My dog ate a can of peanuts. I didn't catch him in the act. I know this because I cleaned up a pile of his feces in the backyard before mowing. He leaves pretty clear evidence of his trespasses. Strings and candy wrappers are not uncommon findings.
I once read a book called Collapse about civilizations that have ceased to exist. More often than not, petrified poop carries traces of human DNA. The implication is grotesque: When the going gets tough, people eat each other. We rarely catch cannibals in the act, but we know whom they had for dinner because we excavate their excrement.
Christians, like most humans, are full of crap. You can guess our indulgences by our digestive track. You may never catch us in the act, but dig around in our septic tanks for a few minutes and you can infer various guilty pleasures. Peanuts in the grass. DNA in the fertilizer. Envy in the grass clippings.

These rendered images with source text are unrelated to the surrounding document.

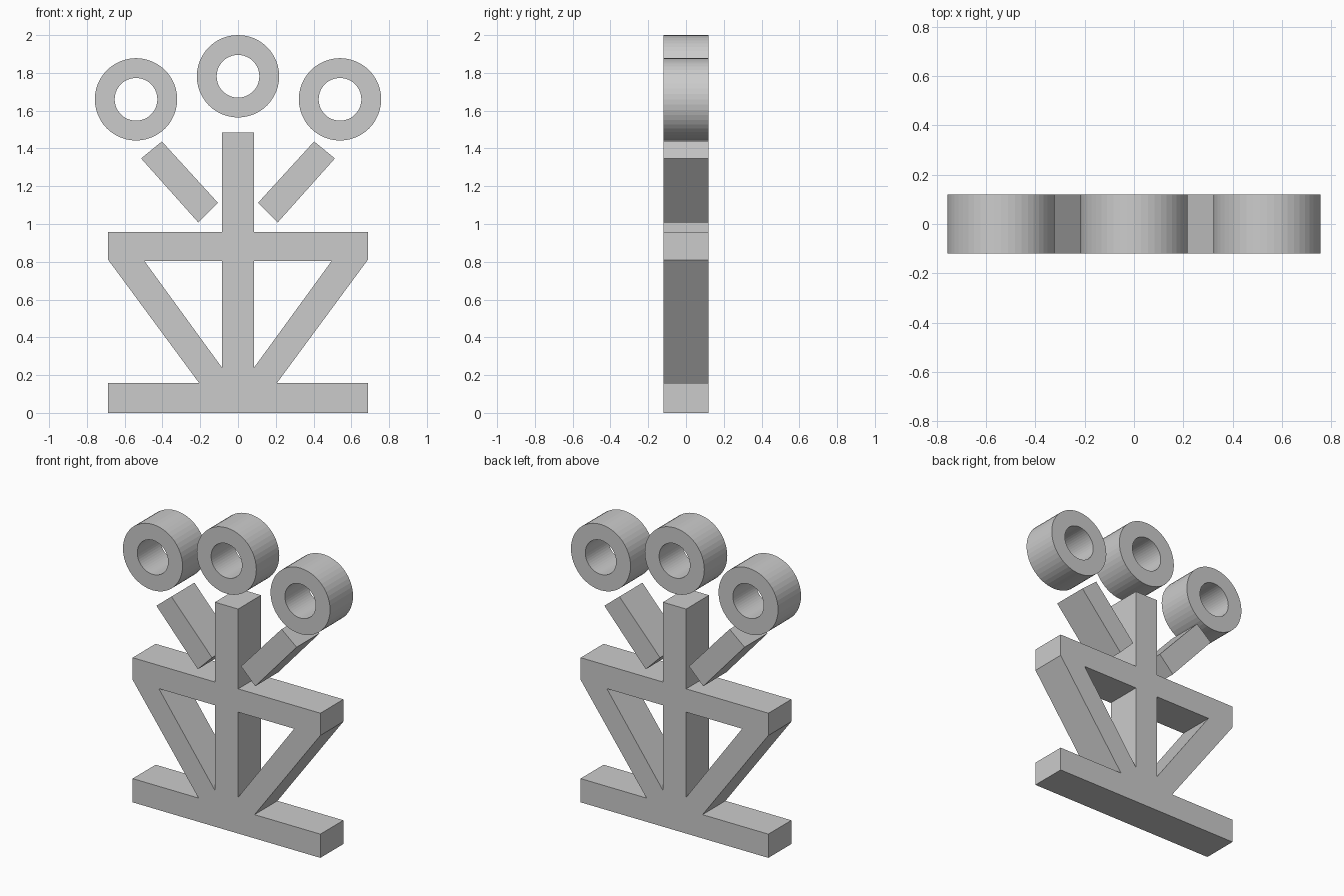
import bpy, bmesh, math

cube = bpy.data.objects.get("Cube")
if cube:
    bpy.data.objects.remove(cube, do_unlink=True)

DEPTH = 0.24
GREY = (0.6, 0.6, 0.6, 1.0)

grey = bpy.data.materials.new("plain grey")
grey.use_nodes = True
grey.diffuse_color = GREY
grey.node_tree.nodes["Principled BSDF"].inputs["Base Color"].default_value = GREY


def plate(name, loops):
    """Fill an (x, z) outline, minus any inner loops, and extrude it along y."""
    bm = bmesh.new()
    for loop in loops:
        verts = [bm.verts.new((x, -DEPTH / 2, z)) for x, z in loop]
        for a, b in zip(verts, verts[1:] + verts[:1]):
            bm.edges.new((a, b))
    bmesh.ops.triangle_fill(bm, edges=bm.edges[:], use_beauty=True, normal=(0, -1, 0))
    extruded = bmesh.ops.extrude_face_region(bm, geom=bm.faces[:], use_keep_orig=True)
    moved = [g for g in extruded["geom"] if isinstance(g, bmesh.types.BMVert)]
    bmesh.ops.translate(bm, vec=(0, DEPTH, 0), verts=moved)
    bmesh.ops.recalc_face_normals(bm, faces=bm.faces[:])
    mesh = bpy.data.meshes.new(name)
    bm.to_mesh(mesh)
    bm.free()
    mesh.materials.append(grey)
    obj = bpy.data.objects.new(name, mesh)
    bpy.context.collection.objects.link(obj)
    return obj


def mirrored(points):
    return [(-x, z) for x, z in reversed(points)]


def circle(cx, cz, radius, sides=48):
    steps = [2 * math.pi * i / sides for i in range(sides)]
    return [(cx + radius * math.cos(a), cz + radius * math.sin(a)) for a in steps]


def ring(name, cx, cz):
    return plate(name, [circle(cx, cz, 0.218), circle(cx, cz, 0.113)])


# Frame: foot bar, post, crossbar and slanted braces with two triangular openings
half = [(0.687, 0), (0.687, 0.157), (0.205, 0.157), (0.687, 0.81),
        (0.687, 0.957), (0.085, 0.957), (0.085, 1.485)]
opening = [(0.085, 0.24), (0.495, 0.803), (0.085, 0.803)]
plate("frame", [half + mirrored(half), opening, mirrored(opening)])

# Slanted bars either side of the post
bar = [(0.21, 1.008), (0.513, 1.347), (0.403, 1.437), (0.106, 1.112)]
plate("left_bar", [bar])
plate("right_bar", [mirrored(bar)])

# Three rings above the bars and post
ring("middle_ring", 0, 1.782)
ring("left_ring", 0.54, 1.66)
ring("right_ring", -0.54, 1.66)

The Bible warns that some day every deed will be exposed, every motive laid bare, every word echoed, and every action will demand an account (1 Cor. 4:5; 2 Cor. 5:10). Shame and fear are typical reactions to this exposure (Gen. 3:8-10; John 3:20). So we lock the door when we're in the bathroom. And we wash our hands after we flush.

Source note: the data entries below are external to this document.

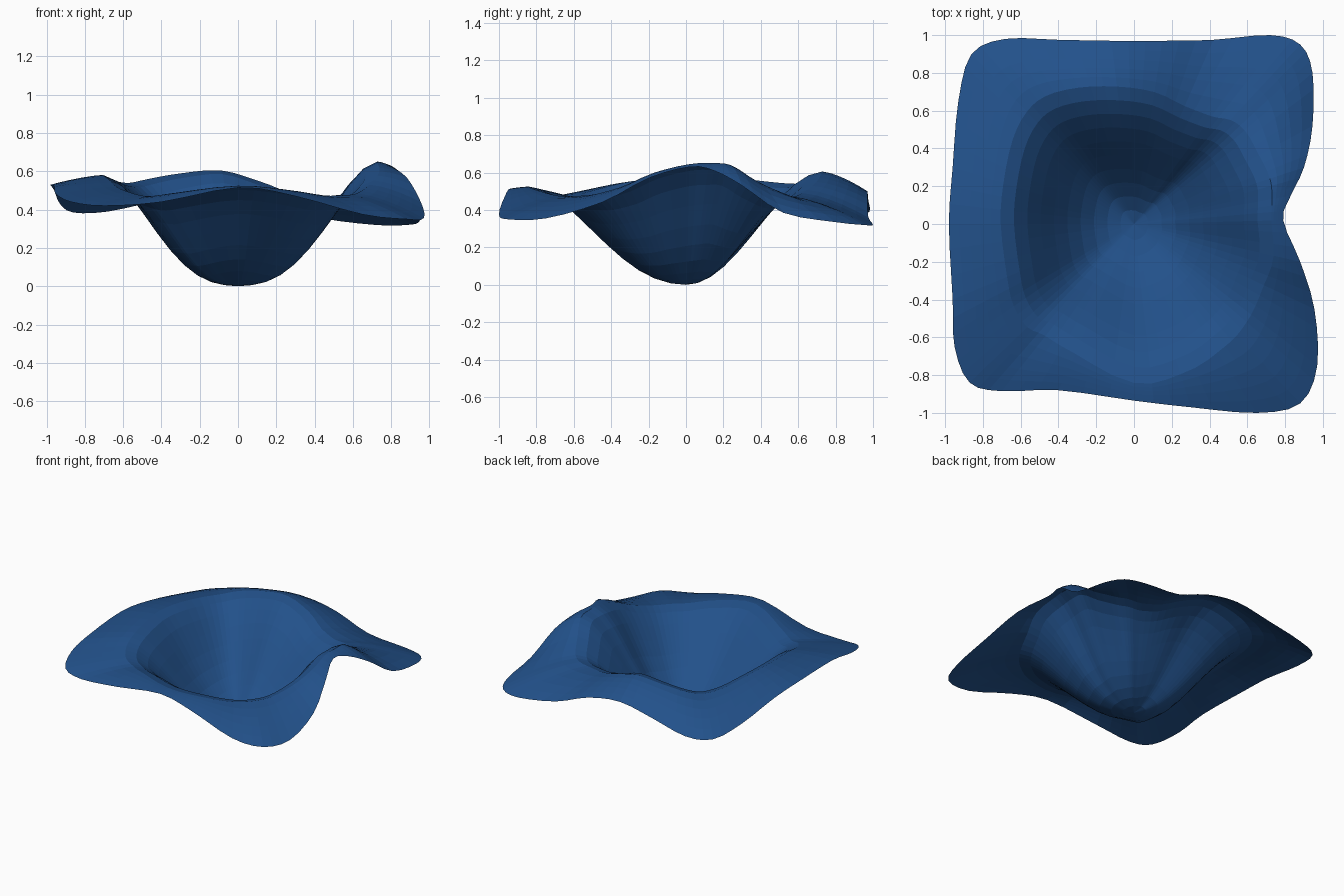
import bpy, bmesh, math

# Rim control points: x, y, height, ridge position (fraction of radius), ridge height
RIM = [
    (0.79, 0.02, .63, .92, .645), (0.83, 0.15, .61, .88, .65), (0.90, 0.30, .53, .80, .64),
    (0.945, 0.52, .385, .70, .56), (0.945, 0.80, .335, .62, .49), (0.88, 0.95, .32, .58, .475),
    (0.72, 1.00, .32, .57, .47), (0.42, 0.975, .36, .64, .49), (0.15, 0.97, .46, .72, .55),
    (-0.12, 0.97, .50, .75, .605), (-0.40, 0.975, .45, .74, .59), (-0.68, 0.98, .39, .69, .56),
    (-0.86, 0.90, .385, .66, .54), (-0.93, 0.65, .43, .69, .55), (-0.96, 0.30, .50, .72, .575),
    (-0.98, 0.0, .53, .72, .58), (-0.96, -0.40, .52, .70, .555), (-0.95, -0.65, .48, .67, .52),
    (-0.87, -0.84, .44, .65, .49), (-0.70, -0.885, .42, .67, .47), (-0.40, -0.88, .44, .78, .49),
    (0.0, -0.935, .515, .90, .525), (0.30, -0.97, .47, .82, .505), (0.65, -1.0, .375, .68, .475),
    (0.88, -0.95, .35, .62, .475), (0.97, -0.75, .355, .64, .485), (0.955, -0.45, .44, .72, .53),
    (0.88, -0.20, .57, .84, .60),
]
STEPS = 3      # subdivisions between control points
INNER = 10     # rings from centre to ridge
OUTER = 5      # rings from ridge to rim


def rim_at(i, f):
    """Closed Catmull-Rom spline through the control points."""
    a, b, c, d = (RIM[(i + k) % len(RIM)] for k in (-1, 0, 1, 2))
    return [0.5 * (2 * q + (r - p) * f + (2 * p - 5 * q + 4 * r - s) * f * f
                   + (3 * q - p - 3 * r + s) * f ** 3) for p, q, r, s in zip(a, b, c, d)]


def bowl(t, angle):
    """Sagging pouch profile: 0 at the bottom, 1 at the ridge, steeper at the sides."""
    w = t ** (1.1 + 0.33 * math.cos(angle) ** 2 - 0.1 * math.sin(angle))
    return 0.94 * w * w * (3 - 2 * w) + 0.06 * t


bm = bmesh.new()
centre = bm.verts.new((0, 0, 0))
spokes = []
for i in range(len(RIM)):
    for k in range(STEPS):
        x, y, ze, fr, zr = rim_at(i, k / STEPS)
        angle = math.atan2(y, x)
        spoke = []
        for j in range(1, INNER + 1):
            t = j / INNER
            spoke.append(bm.verts.new((x * fr * t, y * fr * t, zr * bowl(t, angle))))
        for j in range(1, OUTER + 1):
            u = j / OUTER
            r = fr + (1 - fr) * u
            spoke.append(bm.verts.new((x * r, y * r, zr + (ze - zr) * u ** 1.5)))
        spokes.append(spoke)

# Skin between neighbouring spokes
for a, b in zip(spokes, spokes[1:] + spokes[:1]):
    bm.faces.new((centre, a[0], b[0]))
    for j in range(len(a) - 1):
        bm.faces.new((a[j], a[j + 1], b[j + 1], b[j]))

mesh = bpy.data.meshes.new("draped_cloth")
bm.to_mesh(mesh)
bm.free()
cloth = bpy.data.objects.new("draped_cloth", mesh)
bpy.context.collection.objects.link(cloth)

blue = bpy.data.materials.new("cloth blue")
blue.diffuse_color = (0.016, 0.082, 0.255, 1)
mesh.materials.append(blue)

There is, of course, a better way. "Confess your sins to one another," John the Beloved disciple suggests, "and God who is faithful will forgive and cleanse you of any unrighteousness" (1 John 1:19). James, the brother of Jesus, adds, "And pray for one another that you might be healed" (5:16).

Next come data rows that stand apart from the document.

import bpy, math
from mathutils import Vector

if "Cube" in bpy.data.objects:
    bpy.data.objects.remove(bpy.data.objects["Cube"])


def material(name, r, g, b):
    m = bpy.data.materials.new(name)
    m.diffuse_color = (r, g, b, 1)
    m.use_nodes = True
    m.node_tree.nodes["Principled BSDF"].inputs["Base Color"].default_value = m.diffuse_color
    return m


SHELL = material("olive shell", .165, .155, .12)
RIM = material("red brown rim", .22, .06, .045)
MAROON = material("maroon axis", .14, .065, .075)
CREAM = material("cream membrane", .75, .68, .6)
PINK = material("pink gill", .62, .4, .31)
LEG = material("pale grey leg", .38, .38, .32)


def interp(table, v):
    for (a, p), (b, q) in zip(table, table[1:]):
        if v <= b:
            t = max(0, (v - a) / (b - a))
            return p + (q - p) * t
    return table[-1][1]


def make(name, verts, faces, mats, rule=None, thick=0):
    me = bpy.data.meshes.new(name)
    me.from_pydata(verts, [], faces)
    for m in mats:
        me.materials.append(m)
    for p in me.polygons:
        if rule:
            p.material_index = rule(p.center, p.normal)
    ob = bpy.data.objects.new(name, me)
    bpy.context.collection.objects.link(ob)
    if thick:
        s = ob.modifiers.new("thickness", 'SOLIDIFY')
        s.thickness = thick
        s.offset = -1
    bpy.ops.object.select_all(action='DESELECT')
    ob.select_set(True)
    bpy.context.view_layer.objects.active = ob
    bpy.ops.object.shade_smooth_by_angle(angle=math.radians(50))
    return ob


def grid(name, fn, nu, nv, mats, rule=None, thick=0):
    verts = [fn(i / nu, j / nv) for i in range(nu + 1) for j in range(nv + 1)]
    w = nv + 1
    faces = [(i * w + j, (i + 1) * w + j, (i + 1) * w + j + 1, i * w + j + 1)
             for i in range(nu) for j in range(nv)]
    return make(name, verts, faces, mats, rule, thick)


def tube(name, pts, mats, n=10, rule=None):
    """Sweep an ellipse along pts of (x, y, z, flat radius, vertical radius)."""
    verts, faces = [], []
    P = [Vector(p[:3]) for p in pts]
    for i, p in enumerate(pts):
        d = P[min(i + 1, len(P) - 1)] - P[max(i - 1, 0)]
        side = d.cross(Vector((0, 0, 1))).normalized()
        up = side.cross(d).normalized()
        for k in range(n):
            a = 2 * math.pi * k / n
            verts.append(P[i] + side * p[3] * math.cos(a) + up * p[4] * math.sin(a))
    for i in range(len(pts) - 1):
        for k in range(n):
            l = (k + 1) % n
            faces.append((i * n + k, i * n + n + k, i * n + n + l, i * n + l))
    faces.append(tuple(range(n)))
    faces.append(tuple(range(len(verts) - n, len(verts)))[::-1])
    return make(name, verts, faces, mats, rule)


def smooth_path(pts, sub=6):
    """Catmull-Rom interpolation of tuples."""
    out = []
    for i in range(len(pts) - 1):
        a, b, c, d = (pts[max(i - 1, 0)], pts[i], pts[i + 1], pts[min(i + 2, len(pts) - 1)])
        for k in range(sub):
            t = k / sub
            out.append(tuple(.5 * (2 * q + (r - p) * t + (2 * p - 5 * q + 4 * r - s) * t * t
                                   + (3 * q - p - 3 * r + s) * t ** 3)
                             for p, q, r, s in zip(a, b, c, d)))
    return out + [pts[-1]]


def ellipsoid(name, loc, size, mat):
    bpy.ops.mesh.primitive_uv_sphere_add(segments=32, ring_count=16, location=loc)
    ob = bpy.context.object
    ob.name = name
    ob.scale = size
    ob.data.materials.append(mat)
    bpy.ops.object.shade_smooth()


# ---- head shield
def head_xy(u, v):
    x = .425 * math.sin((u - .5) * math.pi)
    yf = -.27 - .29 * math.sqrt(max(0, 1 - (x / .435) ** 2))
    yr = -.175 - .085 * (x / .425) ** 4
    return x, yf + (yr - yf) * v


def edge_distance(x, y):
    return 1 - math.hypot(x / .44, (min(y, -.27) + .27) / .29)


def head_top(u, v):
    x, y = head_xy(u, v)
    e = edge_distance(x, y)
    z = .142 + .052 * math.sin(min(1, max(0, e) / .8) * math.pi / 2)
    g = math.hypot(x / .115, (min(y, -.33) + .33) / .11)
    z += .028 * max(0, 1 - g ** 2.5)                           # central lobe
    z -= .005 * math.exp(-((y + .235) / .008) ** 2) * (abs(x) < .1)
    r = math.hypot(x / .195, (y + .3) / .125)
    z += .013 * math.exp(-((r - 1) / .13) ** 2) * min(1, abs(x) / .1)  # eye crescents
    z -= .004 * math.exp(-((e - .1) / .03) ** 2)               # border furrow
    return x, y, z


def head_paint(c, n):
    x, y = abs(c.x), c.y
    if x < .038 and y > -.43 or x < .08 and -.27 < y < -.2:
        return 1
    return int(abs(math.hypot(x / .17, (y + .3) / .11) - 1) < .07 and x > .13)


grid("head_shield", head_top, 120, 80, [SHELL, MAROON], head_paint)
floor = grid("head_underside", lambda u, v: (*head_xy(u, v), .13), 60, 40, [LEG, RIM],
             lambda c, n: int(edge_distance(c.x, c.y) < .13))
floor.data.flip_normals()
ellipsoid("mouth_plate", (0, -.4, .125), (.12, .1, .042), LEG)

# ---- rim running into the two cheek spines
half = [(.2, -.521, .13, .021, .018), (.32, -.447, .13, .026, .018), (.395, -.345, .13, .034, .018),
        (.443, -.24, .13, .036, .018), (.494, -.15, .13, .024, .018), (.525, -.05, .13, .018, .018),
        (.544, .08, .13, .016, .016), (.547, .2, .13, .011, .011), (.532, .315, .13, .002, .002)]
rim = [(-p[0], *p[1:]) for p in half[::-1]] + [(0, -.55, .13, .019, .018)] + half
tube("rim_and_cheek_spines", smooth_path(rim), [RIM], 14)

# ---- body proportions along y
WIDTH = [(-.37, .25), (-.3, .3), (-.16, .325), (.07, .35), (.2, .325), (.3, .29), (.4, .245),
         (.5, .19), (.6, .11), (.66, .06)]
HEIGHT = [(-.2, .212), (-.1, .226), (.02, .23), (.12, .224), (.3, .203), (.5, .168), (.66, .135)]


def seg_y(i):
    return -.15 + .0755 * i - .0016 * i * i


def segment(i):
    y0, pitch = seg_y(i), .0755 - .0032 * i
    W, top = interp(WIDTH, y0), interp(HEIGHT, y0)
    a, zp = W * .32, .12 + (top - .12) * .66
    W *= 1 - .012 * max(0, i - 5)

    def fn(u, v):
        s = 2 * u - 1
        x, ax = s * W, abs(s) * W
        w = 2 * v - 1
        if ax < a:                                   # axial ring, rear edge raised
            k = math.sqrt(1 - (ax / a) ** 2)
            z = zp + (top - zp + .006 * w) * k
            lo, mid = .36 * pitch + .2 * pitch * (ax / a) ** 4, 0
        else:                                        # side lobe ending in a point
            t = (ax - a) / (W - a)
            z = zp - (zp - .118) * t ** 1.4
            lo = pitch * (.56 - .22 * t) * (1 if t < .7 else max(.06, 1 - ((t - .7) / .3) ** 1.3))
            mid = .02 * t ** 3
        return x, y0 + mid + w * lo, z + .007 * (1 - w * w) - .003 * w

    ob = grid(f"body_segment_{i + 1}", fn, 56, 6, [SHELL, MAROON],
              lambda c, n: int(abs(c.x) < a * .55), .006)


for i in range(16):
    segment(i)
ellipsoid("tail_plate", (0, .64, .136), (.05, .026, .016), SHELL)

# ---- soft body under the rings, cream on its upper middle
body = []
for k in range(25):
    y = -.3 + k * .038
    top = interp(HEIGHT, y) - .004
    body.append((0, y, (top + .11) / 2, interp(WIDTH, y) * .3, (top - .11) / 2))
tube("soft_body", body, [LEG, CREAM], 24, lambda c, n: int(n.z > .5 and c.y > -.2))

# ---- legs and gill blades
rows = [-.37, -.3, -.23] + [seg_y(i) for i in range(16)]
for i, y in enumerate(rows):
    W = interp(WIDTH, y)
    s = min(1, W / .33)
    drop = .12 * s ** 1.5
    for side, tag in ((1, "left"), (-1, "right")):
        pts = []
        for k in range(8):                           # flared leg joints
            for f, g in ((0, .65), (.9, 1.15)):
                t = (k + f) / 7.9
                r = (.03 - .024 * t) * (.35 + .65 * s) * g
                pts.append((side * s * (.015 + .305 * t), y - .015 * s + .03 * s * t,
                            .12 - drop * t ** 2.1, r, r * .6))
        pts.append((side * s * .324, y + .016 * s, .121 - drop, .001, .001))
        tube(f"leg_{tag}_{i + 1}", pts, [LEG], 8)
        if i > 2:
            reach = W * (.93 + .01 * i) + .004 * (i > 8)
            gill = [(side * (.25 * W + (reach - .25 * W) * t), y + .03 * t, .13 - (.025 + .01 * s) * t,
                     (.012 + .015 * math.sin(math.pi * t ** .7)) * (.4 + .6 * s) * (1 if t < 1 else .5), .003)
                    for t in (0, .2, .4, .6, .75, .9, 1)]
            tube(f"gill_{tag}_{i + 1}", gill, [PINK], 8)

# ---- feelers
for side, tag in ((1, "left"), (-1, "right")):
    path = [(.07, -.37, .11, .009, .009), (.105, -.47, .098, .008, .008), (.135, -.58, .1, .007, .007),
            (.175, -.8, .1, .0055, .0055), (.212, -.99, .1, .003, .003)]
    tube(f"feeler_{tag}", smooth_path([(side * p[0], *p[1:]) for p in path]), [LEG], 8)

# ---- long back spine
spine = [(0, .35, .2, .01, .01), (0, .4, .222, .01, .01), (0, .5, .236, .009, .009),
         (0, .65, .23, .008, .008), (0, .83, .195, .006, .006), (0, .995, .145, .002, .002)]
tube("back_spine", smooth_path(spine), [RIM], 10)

Sunday morning gatherings do not often lend themselves to public confession. A minute of directed confession by the pastor as the service and songs begin usually suffices. Right or wrong, this is the case. However, confession as John and James describe it take place best when the church is scattered in hallways, coffee shops, backyards, or bathroom stalls.